Hard plastic Valentine containers are characteristic of the 1950s since the ’50s proved to be the first “plastic” decade in America. The most popular years for these plastic candy containers were 1952-58; however, Rosen continued manufacturing these containers well into the 1960s. Plastic injection molds make Valentine containers relatively easy and inexpensive to manufacture and, therefore, relatively inexpensive to purchase in America’s Five & Dime stores, such as Kresge’s, Woolworth’s, and McCrory’s. To save a fortune in retooling, Rosen used the same molds for all of the holiday seasons by simply changing the color of the plastic — red/white for Valentine’s Day, orange/black for Halloween, and red/green for Christmas.

Rosen’s small, plastic candy containers sold for 15¢ or less in the 1950s, making them affordable to the poorest of children, and the containers were given as gifts by students, friends, parents, and teachers on Valentine’s Day, so, literally, tens of thousands of these containers were sold every February.
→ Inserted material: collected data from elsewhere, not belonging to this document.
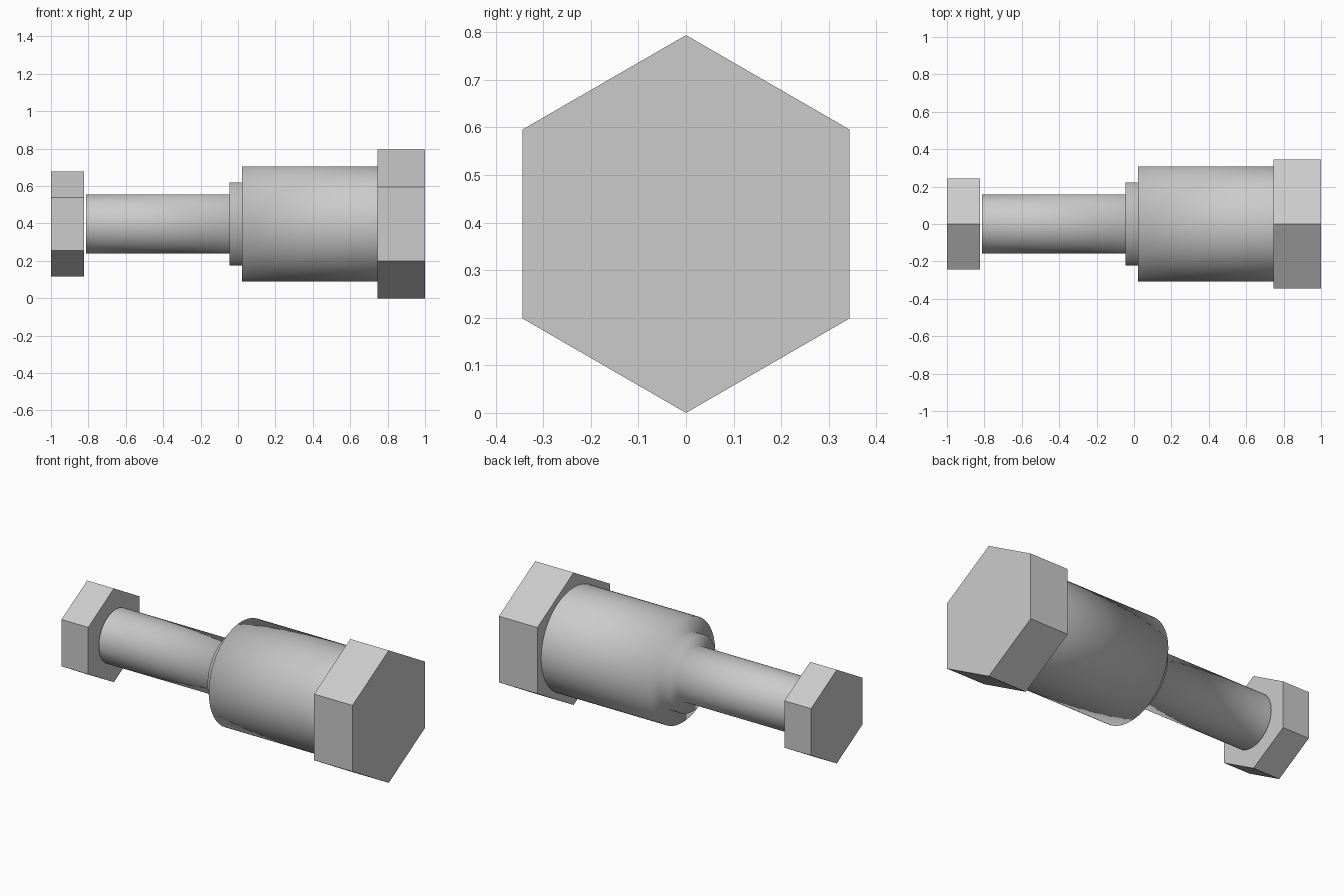
import bpy, bmesh, math

if "Cube" in bpy.data.objects:
    bpy.data.objects.remove(bpy.data.objects["Cube"])

AXIS_Z = 0.397


def make_object(name, bm):
    bmesh.ops.recalc_face_normals(bm, faces=bm.faces)
    mesh = bpy.data.meshes.new(name)
    bm.to_mesh(mesh)
    bm.free()
    obj = bpy.data.objects.new(name, mesh)
    obj.location.z = AXIS_Z
    bpy.context.collection.objects.link(obj)
    return obj


def turned(name, profile, sides, smooth):
    """Revolve (x, radius) points about the x axis and cap both ends."""
    bm = bmesh.new()
    rings = []
    for x, r in profile:
        angles = [2 * math.pi * i / sides for i in range(sides)]
        rings.append([bm.verts.new((x, r * math.sin(a), r * math.cos(a)))
                      for a in angles])
    for a, b in zip(rings, rings[1:]):
        for i in range(sides):
            j = (i + 1) % sides
            bm.faces.new((a[i], a[j], b[j], b[i])).smooth = smooth
    # flat end caps with sharp rims
    for ring in (rings[0], rings[-1]):
        cap = bm.faces.new(ring)
        for edge in cap.edges:
            edge.smooth = False
    return make_object(name, bm)


# hexagonal head and nut, corners pointing up
turned("hex_head", [(0.745, 0.397), (1.0, 0.397)], 6, False)
turned("hex_nut", [(-1.0, 0.281), (-0.823, 0.281)], 6, False)

# stepped shaft: rod, collar and thick sleeve, with soft shading over the steps
turned("stepped_shaft", [(-0.812, 0.159), (-0.046, 0.159), (-0.046, 0.223),
                         (0.022, 0.223), (0.022, 0.308), (0.745, 0.308)],
       64, True)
Two very popular Rosen Valentine containers were “Be Mine” Boy and “To My Love” Girl. Made of hard white plastic with red hearts and highlights, these adorable containers sell in the range of $20 - $40 today.
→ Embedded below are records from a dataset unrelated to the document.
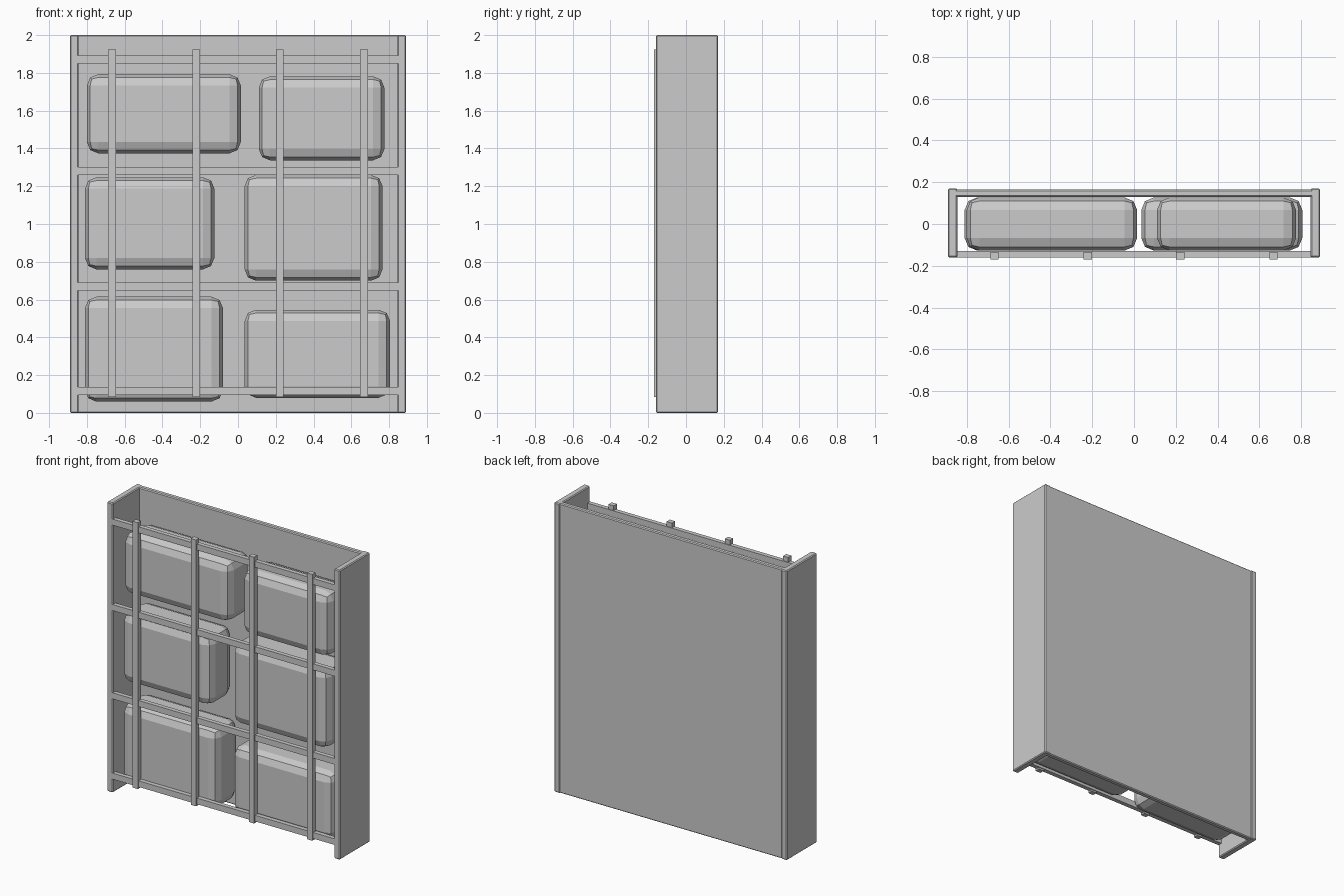
import bpy

if "Cube" in bpy.data.objects:
    bpy.data.objects.remove(bpy.data.objects["Cube"])


def block(name, x, y, z, bevel=0.0, segments=1):
    """Box from (min, max) ranges, with optionally bevelled edges."""
    bpy.ops.mesh.primitive_cube_add(size=1)
    ob = bpy.context.object
    ob.name = name
    ob.location = [(a + b) / 2 for a, b in (x, y, z)]
    size = [b - a for a, b in (x, y, z)]
    for v in ob.data.vertices:
        v.co = [c * s for c, s in zip(v.co, size)]
    if bevel:
        mod = ob.modifiers.new("edge_bevel", "BEVEL")
        mod.width = bevel
        mod.segments = segments
    return ob


# Frame: back plate and two side walls, open at top and bottom
block("back_plate", (-0.86, 0.86), (0.13, 0.165), (0, 2), 0.006)
for side, label in ((-1, "left"), (1, "right")):
    xs = sorted((side * 0.845, side * 0.89))
    block(label + "_side_wall", xs, (-0.16, 0.17), (0, 2), 0.006)

# Front grille: horizontal and vertical bars
for i, z in enumerate((0.115, 0.67, 1.28, 1.87)):
    block(f"horizontal_bar_{i + 1}", (-0.865, 0.865), (-0.16, -0.13),
          (z - 0.021, z + 0.021))
for i, x in enumerate((-0.667, -0.222, 0.222, 0.667)):
    block(f"vertical_bar_{i + 1}", (x - 0.02, x + 0.02), (-0.17, -0.135),
          (0.083, 1.923))

# Rounded blocks held between grille and plate: x range, z range
stones = [
    ((-0.80, 0.015), (1.374, 1.793)),
    ((0.11, 0.775), (1.337, 1.782)),
    ((-0.81, -0.125), (0.76, 1.247)),
    ((0.035, 0.765), (0.70, 1.26)),
    ((-0.81, -0.08), (0.06, 0.615)),
    ((0.035, 0.805), (0.08, 0.546)),
]
for i, (xr, zr) in enumerate(stones):
    block(f"filling_block_{i + 1}", xr, (-0.127, 0.127), zr, 0.06, 2)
One of the most expensive Rosen Valentine containers is the “I’m Cookin’ With Gas” car that is driven by Rosen’s “Teenage Girl” with heart sweater. Sometimes, as a replacement for a lost teenage girl, collectors place Rosen’s bowlegged cowboy with lariat and pistol in the driver’s seat. Novice collectors should be aware that the “Cowboy” is considered a Rosen Valentine hard plastic container; however, the cowboy was never meant to drive the car. The “Cowboy and Western Horse,” decked out in bright white, red, and black coloring was produced in the 1950s and sold as a Rosen lollipop holder. Today, a “Cowboy and Western Horse” candy container, in good condition, sells for well over $100. Also, in good condition, an “I’m Cookin’ With Gas” car and teenage girl driver sells for around $120 while the cowboy alone is valued at $55.

Most 1950s mothers winced when receiving the Rosen “Look Mom, No Hands” Valentine candy container. With a blue-capped “Teenage Boy” driving the car with both hands in waving in the air, mothers thought this container represented their worst nightmares—reckless and careless teenage drivers. Today, these whimsical Valentine containers sell for $130 or more.
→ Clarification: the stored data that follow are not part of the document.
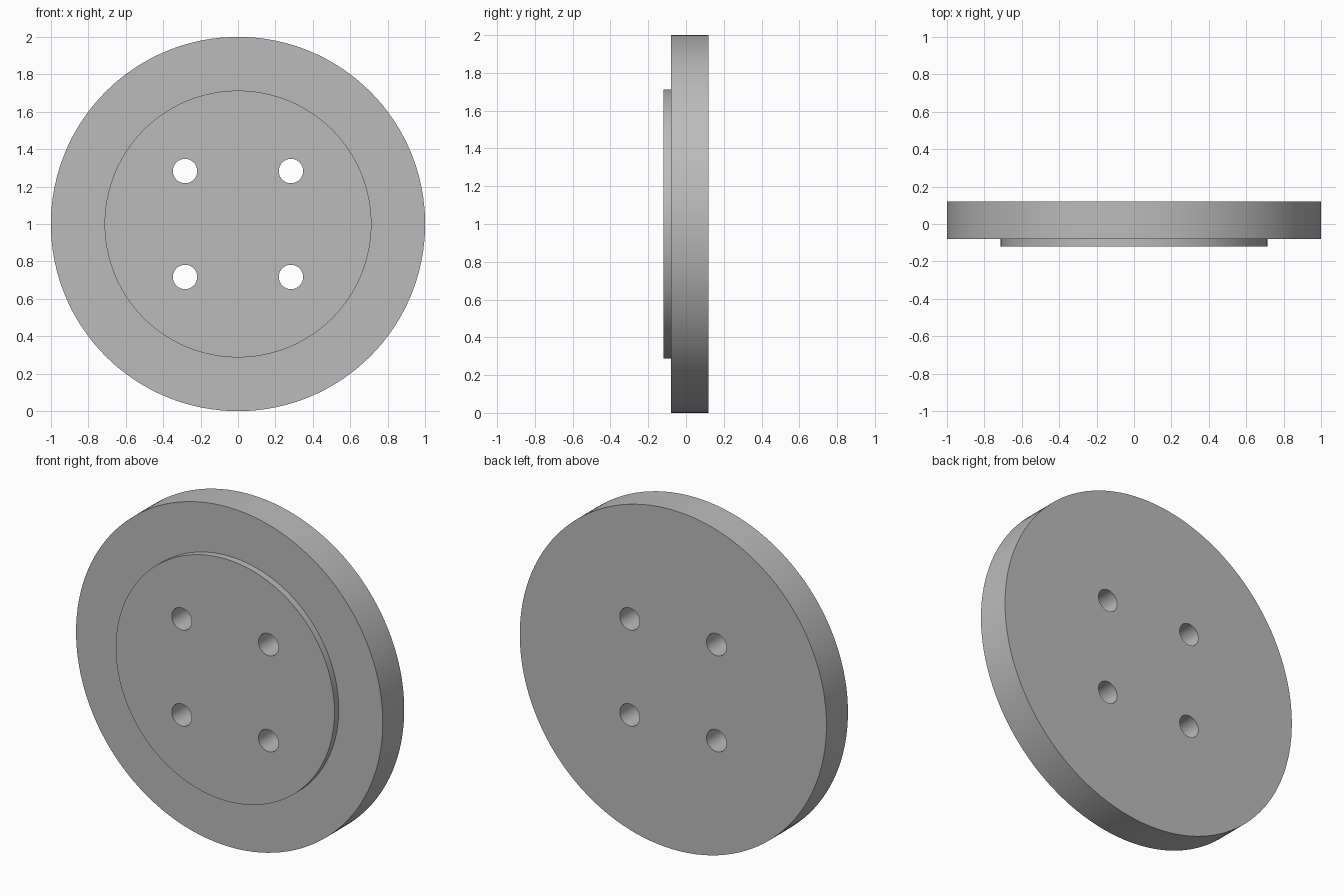
import bpy, bmesh, math
from mathutils import Matrix

cube = bpy.data.objects.get("Cube")
if cube:
    bpy.data.objects.remove(cube, do_unlink=True)

SEGMENTS = 128
CENTRE_Z = 1.0
HOLE_OFFSET = 0.283
HOLE_RADIUS = 0.065

grey = bpy.data.materials.new("plain grey")
grey.use_nodes = True
colour = (0.5, 0.5, 0.5, 1)
grey.diffuse_color = colour
grey.node_tree.nodes["Principled BSDF"].inputs["Base Color"].default_value = colour


def make_object(name, bm):
    bmesh.ops.recalc_face_normals(bm, faces=bm.faces)
    mesh = bpy.data.meshes.new(name)
    bm.to_mesh(mesh)
    bm.free()
    mesh.materials.append(grey)
    obj = bpy.data.objects.new(name, mesh)
    bpy.context.collection.objects.link(obj)
    return obj


def stepped_disc(name, profile):
    """Turn a (radius, y) profile around the y axis and cap both ends."""
    bm = bmesh.new()
    rings = []
    for radius, y in profile:
        angles = [2 * math.pi * i / SEGMENTS for i in range(SEGMENTS)]
        rings.append([bm.verts.new((radius * math.cos(a), y, CENTRE_Z + radius * math.sin(a)))
                      for a in angles])
    for a, b in zip(rings, rings[1:]):
        for i in range(SEGMENTS):
            j = (i + 1) % SEGMENTS
            bm.faces.new((a[i], a[j], b[j], b[i]))
    bm.faces.new(rings[0])
    bm.faces.new(rings[-1])
    return make_object(name, bm)


# Wide disc with a shallow raised face on the front
disc = stepped_disc("flanged_disc",
                    [(0.713, -0.12), (0.713, -0.08), (1, -0.08), (1, 0.12)])

# Four through holes in a square pattern
bm = bmesh.new()
for sx in (-1, 1):
    for sz in (-1, 1):
        place = Matrix.Translation((sx * HOLE_OFFSET, 0, CENTRE_Z + sz * HOLE_OFFSET))
        bmesh.ops.create_cone(bm, cap_ends=True, segments=48, radius1=HOLE_RADIUS,
                              radius2=HOLE_RADIUS, depth=0.6,
                              matrix=place @ Matrix.Rotation(math.pi / 2, 4, "X"))
cutter = make_object("hole_cutter", bm)
cutter.hide_render = True

bpy.ops.object.select_all(action="DESELECT")
disc.select_set(True)
bpy.context.view_layer.objects.active = disc
holes = disc.modifiers.new("holes", "BOOLEAN")
holes.operation = "DIFFERENCE"
holes.solver = "EXACT"
holes.object = cutter
bpy.ops.object.modifier_apply(modifier=holes.name)
bpy.data.objects.remove(cutter, do_unlink=True)

# Smooth round walls with crisp rims
bpy.ops.object.shade_smooth_by_angle(angle=math.radians(30))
Rosen/Rosbro Companies produced several other hard plastic Valentine candy containers, such as their solid red “Cannon” container, circa 1956, that is offered for as much as $75 on eBay. This cannon was a favorite with 1950s boys since they could eat the candy and then play “Army” with the cannon.

Rosen’s most popular 1950s Valentine candy containers were its Valentine nodders. Rosen nodder candy containers are considered “rare,” and their prices reflect this. Nearly all of these containers are valued in the $150-190 range, making them cute and expensive. All of these nodders came on wheels, so they were fun to play with and appealing to look at, making them perfect collectibles. A few of Rosen’s nodders to watch for include “Girl with Umbrella.” She is, of course, made of hard plastic and carries a heart-shaped umbrella and has a heart-lined dress. Rosen’s “Delivery Boy” nodder sold on eBay for $300 in January 2016. This Valentine’s Day candy container carries a heart and had 28 bidders vying for it at auction. As nodders come and go, Rosen’s “Gay Nineties” nodder with upturned mustache, candy can walking stick, and carrying a large red heart clearly is the collector’s favorite. In good to mint condition, this nodder has sold for as much as $275.

Festive, bright colors help make Rosen Valentine containers hot, 50-year-old collectibles. Collectors love the fact that Rosen containers are charming and plentiful, so finding them is easy. If you want a good deal on one, try looking for them at estate sales since some of these containers found their way into girls’ hope chests where they were treasured as the things that dreams of love are made of.